Serde and error handling

Is there any way to just tell serde to ignore errors when deserializing? E.g. for something like

/// The main data structure for deserializing with serde.
#[derive(Deserialize)]
struct SerdeDataSourceHelper {
    title: Option<String>,
    base_url: Option<String>, // ???
    projects: Option<BTreeMap<String, BTreeMap<Url, BTreeMap<String, SerdeForkOptions>>>>,
    repo_list_srcs: Option<Vec<SerdeRepoList>>,
    project: Option<BTreeMap<String, SerdeProjectOptions>>,
}

/// The options for a given fork.
#[derive(Deserialize)]
struct SerdeForkOptions {
    active: bool,
    federate: bool,
}

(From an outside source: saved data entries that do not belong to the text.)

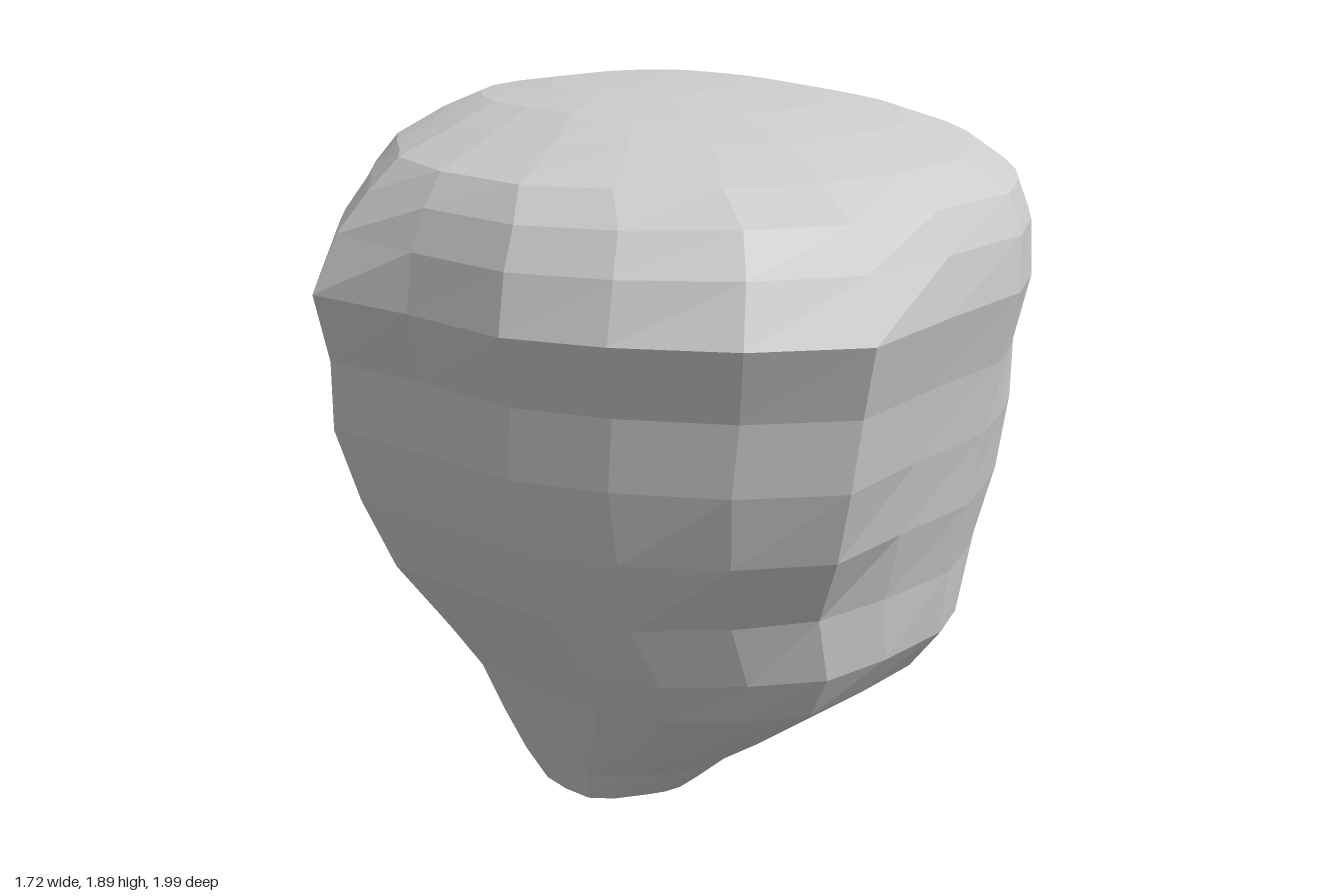
import * as THREE from 'three';

// Plan outline of the boulder at its widest, counter-clockwise from +x (x, z)
const OUTLINE = [
  [0.86, 0.03], [0.8, -0.17], [0.73, -0.32], [0.64, -0.47], [0.5, -0.63], [0.35, -0.74], [0.19, -0.84],
  [0, -0.93], [-0.2, -1], [-0.4, -0.98], [-0.58, -0.83], [-0.69, -0.66], [-0.77, -0.5], [-0.8, -0.3],
  [-0.85, 0], [-0.865, 0.25], [-0.8, 0.48], [-0.72, 0.64], [-0.62, 0.78], [-0.51, 0.91], [-0.2, 0.94],
  [0.1, 1], [0.34, 0.95], [0.6, 0.84], [0.81, 0.66], [0.83, 0.35],
];

// Horizontal sections: y, min x, max x, min z, max z
const SECTIONS = [
  [0.03, -0.16, 0.02, -0.2, 0.25],
  [0.13, -0.29, 0.13, -0.42, 0.49],
  [0.22, -0.37, 0.24, -0.53, 0.53],
  [0.34, -0.465, 0.42, -0.6, 0.6],
  [0.48, -0.55, 0.61, -0.64, 0.67],
  [0.6, -0.63, 0.7, -0.67, 0.74],
  [0.77, -0.74, 0.72, -0.72, 0.83],
  [0.95, -0.8, 0.76, -0.78, 0.89],
  [1.13, -0.855, 0.79, -0.86, 0.93],
  [1.3, -0.85, 0.815, -0.9, 0.94],
  [1.47, -0.855, 0.86, -0.99, 1],
  [1.6, -0.865, 0.85, -0.99, 0.965],
  [1.69, -0.84, 0.81, -0.96, 0.915],
  [1.76, -0.79, 0.7, -0.87, 0.84],
  [1.82, -0.7, 0.52, -0.66, 0.62],
  [1.86, -0.6, 0.32, -0.45, 0.46],
  [1.885, -0.42, 0.08, -0.26, 0.26],
];

// Bulges (+) and hollows (-): x, y, z, height, radius
const DENTS = [
  [0.6, 0.74, 0.58, -0.08, 0.22],
  [-0.62, 0.7, 0.5, -0.04, 0.16],
  [0.66, 0.95, -0.44, 0.1, 0.36],
  [0.5, 0.52, -0.45, -0.04, 0.18],
  [-0.35, 0.3, -0.42, 0.06, 0.28],
  [-0.3, 0.2, 0.35, 0.05, 0.22],
  [-0.55, 1.78, 0.6, -0.06, 0.25],
];

function sectionPoint([y, x0, x1, z0, z1], [ox, oz]) {
  // The foot turns rounder than the outline; the crown loses its corners
  const u = ox / 0.8625, v = oz, len = Math.hypot(u, v);
  const foot = 0.5 * THREE.MathUtils.clamp((1 - y) / 0.7, 0, 1);
  const crown = 0.9 * THREE.MathUtils.clamp((y - 1.47) / 0.25, 0, 1);
  const scale = 1 + foot * (1 / len - 1) + crown * (1 / Math.max(len, 1) - 1);
  const p = new THREE.Vector3(
    (x0 + x1) / 2 + u * scale * (x1 - x0) / 2,
    y,
    (z0 + z1) / 2 + v * scale * (z1 - z0) / 2,
  );
  for (const [dx, dy, dz, height, radius] of DENTS) {
    const d = p.distanceTo(new THREE.Vector3(dx, dy, dz)) / radius;
    const push = 1 + height * Math.exp(-d * d) / Math.hypot(p.x, p.z);
    p.x *= push;
    p.z *= push;
  }
  return p;
}

function boulderGeometry() {
  const n = OUTLINE.length, rows = SECTIONS.length;
  const points = SECTIONS.flatMap((s) => OUTLINE.map((o) => sectionPoint(s, o)));
  const bottom = points.push(new THREE.Vector3(-0.11, 0, 0.06)) - 1;
  const top = points.push(new THREE.Vector3(-0.18, 1.895, -0.04)) - 1;
  const index = [];
  for (let j = 0; j < n; j++) {
    const k = (j + 1) % n;
    index.push(bottom, k, j);
    for (let i = 0; i < rows - 1; i++) {
      const a = i * n + j, b = i * n + k;
      index.push(a, b, b + n, a, b + n, a + n);
    }
    index.push((rows - 1) * n + j, (rows - 1) * n + k, top);
  }
  const geometry = new THREE.BufferGeometry().setFromPoints(points);
  geometry.setIndex(index);
  geometry.computeVertexNormals();
  return geometry;
}

export function createModel() {
  const group = new THREE.Group();
  group.name = 'rock';
  const boulder = new THREE.Mesh(
    boulderGeometry(),
    new THREE.MeshStandardMaterial({ color: 0xcccccc, flatShading: true }),
  );
  boulder.name = 'boulder';
  group.add(boulder);
  return group;
}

/// A repo list.
#[derive(Deserialize)]
struct SerdeRepoList {
    url: Url,
    active: bool,
    allow_negative_entries: bool,
}

/// The options for a given project (all forks).
#[derive(Deserialize)]
struct SerdeProjectOptions {
    active: bool,
}

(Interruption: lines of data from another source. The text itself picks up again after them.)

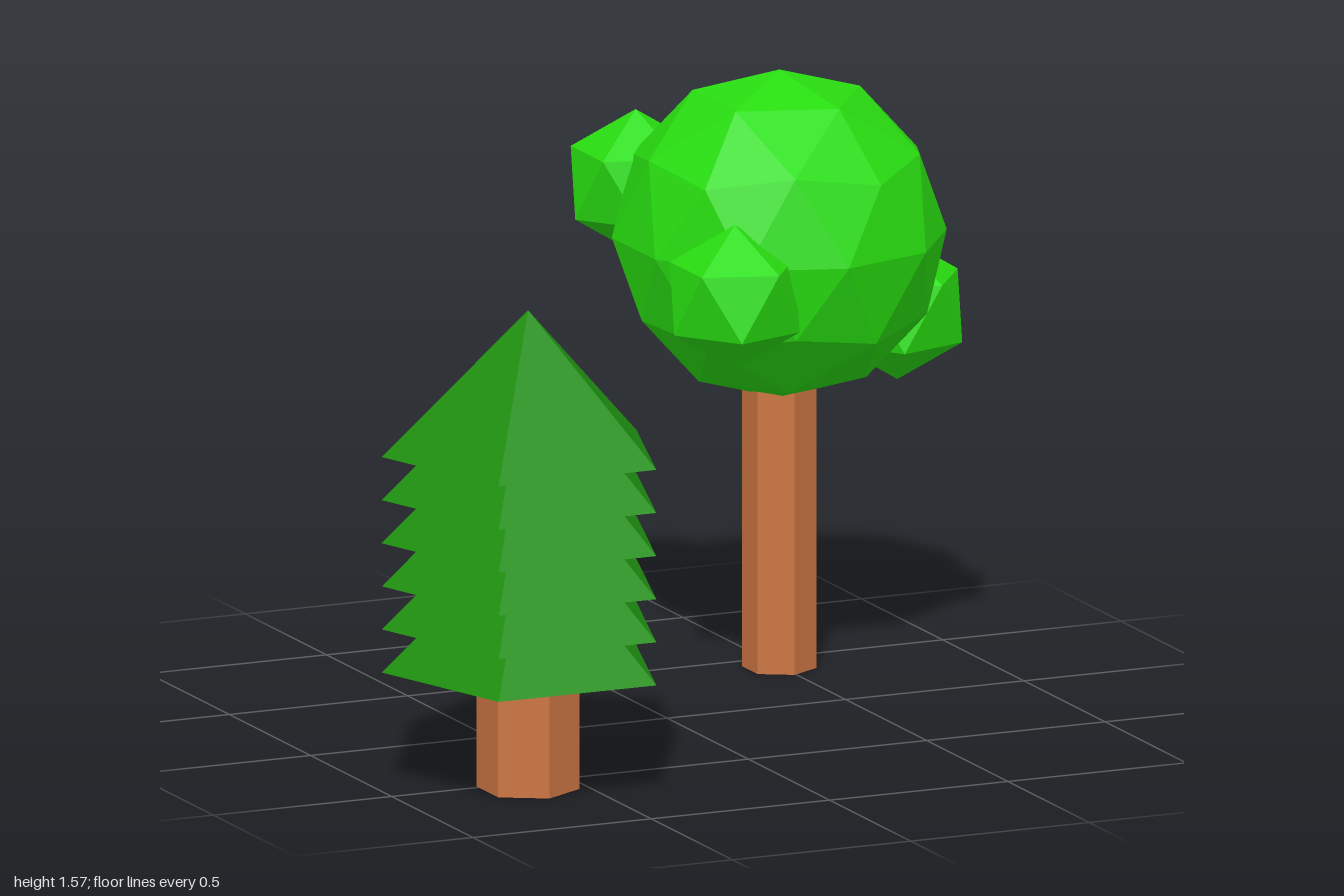
import * as THREE from 'three';

const flat = (color) => new THREE.MeshStandardMaterial({ color, flatShading: true });

export function createModel() {
  const model = new THREE.Group();
  const bark = flat(0xcb7542);
  const needles = flat(0x1f8f10);
  const leaves = flat(0x28dc10);

  const add = (parent, name, geometry, material, x, y, z) => {
    const mesh = new THREE.Mesh(geometry, material);
    mesh.name = name;
    mesh.position.set(x, y, z);
    parent.add(mesh);
    return mesh;
  };

  // Six-sided trunk standing on the ground
  const addTrunk = (parent, name, radius, height) =>
    add(parent, name, new THREE.CylinderGeometry(radius, radius, height, 6), bark, 0, height / 2, 0);

  // Leaf ball, tilted so that one corner points straight up
  const tilt = -Math.atan(2 / (1 + Math.sqrt(5)));
  const addBall = (parent, name, radius, detail, x, y, z) => {
    const geometry = new THREE.IcosahedronGeometry(radius, detail).rotateZ(tilt);
    return add(parent, name, geometry, leaves, x, y, z);
  };

  // Pine: stacked identical five-sided cones
  const pine = new THREE.Group();
  pine.name = 'pineTree';
  pine.position.set(-0.643, 0, 0.556);
  addTrunk(pine, 'pineTrunk', 0.132, 0.36);
  const coneHeight = 0.375;
  for (let i = 0; i < 6; i++) {
    const cone = new THREE.ConeGeometry(0.376, coneHeight, 5).rotateY(Math.PI);
    add(pine, `pineTier${i + 1}`, cone, needles, 0, 0.312 + i * 0.113 + coneHeight / 2, 0);
  }

  // Round tree: tall trunk, large crown and three small leaf clumps
  const round = new THREE.Group();
  round.name = 'roundTree';
  round.position.set(0.495, 0, -0.397);
  addTrunk(round, 'roundTrunk', 0.095, 0.78);
  addBall(round, 'crown', 0.43, 1, 0, 1.137, 0);
  const clumps = {
    leftClump: [0.331, 0.912, 0],
    frontClump: [-0.265, 1.062, 0.307],
    backClump: [-0.265, 1.235, -0.303],
  };
  for (const [name, p] of Object.entries(clumps)) addBall(round, name, 0.189, 0, ...p);

  model.add(pine, round);
  return model;
}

is there any way to tell serde to just... ignore stuff that doesn't match the expectation? So if someone shoved a list where a deeper level of the BTreeMap was expected it'd just ignore that list entirely, etc etc?

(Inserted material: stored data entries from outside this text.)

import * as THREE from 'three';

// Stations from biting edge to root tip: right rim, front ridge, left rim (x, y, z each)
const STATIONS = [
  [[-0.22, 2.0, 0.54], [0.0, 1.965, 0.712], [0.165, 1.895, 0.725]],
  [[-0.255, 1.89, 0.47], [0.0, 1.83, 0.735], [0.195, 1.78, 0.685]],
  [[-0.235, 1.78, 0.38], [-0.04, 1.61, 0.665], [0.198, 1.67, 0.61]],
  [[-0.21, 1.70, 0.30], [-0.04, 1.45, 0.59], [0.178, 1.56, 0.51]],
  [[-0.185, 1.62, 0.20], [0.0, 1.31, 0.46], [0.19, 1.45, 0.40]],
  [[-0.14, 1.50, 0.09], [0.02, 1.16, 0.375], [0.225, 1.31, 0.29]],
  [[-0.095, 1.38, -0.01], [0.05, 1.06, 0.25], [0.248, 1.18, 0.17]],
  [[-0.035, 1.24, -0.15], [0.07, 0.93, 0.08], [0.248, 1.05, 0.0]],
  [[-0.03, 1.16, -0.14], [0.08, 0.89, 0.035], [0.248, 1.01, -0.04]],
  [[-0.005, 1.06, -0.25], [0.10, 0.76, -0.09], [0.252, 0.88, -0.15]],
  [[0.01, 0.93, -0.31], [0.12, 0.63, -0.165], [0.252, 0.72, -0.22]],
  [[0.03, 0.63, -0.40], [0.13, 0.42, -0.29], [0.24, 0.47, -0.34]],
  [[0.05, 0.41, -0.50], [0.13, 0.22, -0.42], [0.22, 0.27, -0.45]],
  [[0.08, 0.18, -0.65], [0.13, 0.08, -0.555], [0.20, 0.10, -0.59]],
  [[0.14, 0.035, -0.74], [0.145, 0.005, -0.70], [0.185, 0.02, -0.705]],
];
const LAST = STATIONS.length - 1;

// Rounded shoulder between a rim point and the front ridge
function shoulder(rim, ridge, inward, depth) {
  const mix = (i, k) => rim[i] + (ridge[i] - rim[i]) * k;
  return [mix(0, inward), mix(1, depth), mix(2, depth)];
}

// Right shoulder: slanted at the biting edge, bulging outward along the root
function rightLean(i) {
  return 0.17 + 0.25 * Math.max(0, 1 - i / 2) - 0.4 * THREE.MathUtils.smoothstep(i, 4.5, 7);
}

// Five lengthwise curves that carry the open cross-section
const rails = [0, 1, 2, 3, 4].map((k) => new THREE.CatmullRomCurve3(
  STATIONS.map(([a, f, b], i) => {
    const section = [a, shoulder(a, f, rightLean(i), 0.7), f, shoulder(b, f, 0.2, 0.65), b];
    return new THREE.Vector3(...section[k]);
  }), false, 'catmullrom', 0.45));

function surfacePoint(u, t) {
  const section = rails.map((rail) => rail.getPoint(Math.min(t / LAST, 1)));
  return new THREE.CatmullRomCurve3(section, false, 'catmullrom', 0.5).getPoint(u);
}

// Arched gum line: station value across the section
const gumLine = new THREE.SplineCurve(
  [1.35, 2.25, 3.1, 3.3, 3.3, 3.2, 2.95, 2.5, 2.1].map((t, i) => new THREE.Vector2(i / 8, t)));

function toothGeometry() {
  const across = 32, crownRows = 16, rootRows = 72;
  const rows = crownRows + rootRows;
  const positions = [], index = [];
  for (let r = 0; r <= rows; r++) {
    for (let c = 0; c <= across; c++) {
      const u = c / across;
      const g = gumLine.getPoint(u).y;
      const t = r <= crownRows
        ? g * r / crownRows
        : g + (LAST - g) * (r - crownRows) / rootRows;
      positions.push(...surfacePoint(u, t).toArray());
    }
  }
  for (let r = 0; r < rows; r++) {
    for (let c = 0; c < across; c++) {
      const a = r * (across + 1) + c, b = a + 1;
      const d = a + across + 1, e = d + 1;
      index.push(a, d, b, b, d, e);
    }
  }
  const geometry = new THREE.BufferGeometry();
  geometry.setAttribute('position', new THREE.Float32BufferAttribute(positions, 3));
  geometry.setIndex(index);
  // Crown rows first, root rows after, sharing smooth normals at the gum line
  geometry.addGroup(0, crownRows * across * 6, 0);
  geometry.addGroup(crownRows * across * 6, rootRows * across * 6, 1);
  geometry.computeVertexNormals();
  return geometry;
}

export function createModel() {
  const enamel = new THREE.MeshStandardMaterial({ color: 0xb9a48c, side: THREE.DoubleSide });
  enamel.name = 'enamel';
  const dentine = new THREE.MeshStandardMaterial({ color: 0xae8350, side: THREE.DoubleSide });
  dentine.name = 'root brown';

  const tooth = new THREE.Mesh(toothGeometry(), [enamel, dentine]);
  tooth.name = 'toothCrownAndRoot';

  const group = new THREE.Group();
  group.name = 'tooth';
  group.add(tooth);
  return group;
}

Maybe something with using an untagged wrapper enum...? Surely there's a better way of doing this? .-.

What about creating your own MaybeInvalid<T> wrapper type?

#[derive(Debug)]
enum MaybeInvalid<T> {
    Valid(T),
    Invalid,
}

impl<'de, T> Deserialize<'de> for MaybeInvalid<T>
where
    T: Deserialize<'de>,
{
    fn deserialize<D: Deserializer<'de>>(de: D) -> Result<Self, D::Error> {
        match T::deserialize(de) {
            Ok(valid) => Ok(MaybeInvalid::Valid(valid)),
            Err(_) => Ok(MaybeInvalid::Invalid),
        }
    }
}

(playground)

3 Likes

So instead of Option<T> we'd use... hm...

Say, why's there no Result<T, ()> serialization, equivalent to Option<T> but discards deserialization errors? Seems like it could be useful for error management.

Well Option<T> means either you have a T or it's not present, which is very different from "I have a T or something which is invalid".

Using Result<T, ()> for this would be incompatible with serde's existing blanket impl. Defining a meaningful, specific wrapper type seems better in pretty much every way.

2 Likes

Well what do you call "I have a T or I don't care what I have"? That's basically the same as Option...

Not at all. Option indicates the absence of something whereas your "I don't care what I have" can mean the item is not present or not valid.

2 Likes

Not being present can be a form of not being valid, tho. And vice-versa.

Rust and crates are always failing error handling...

You are, as always, free to send pull requests to projects.

2 Likes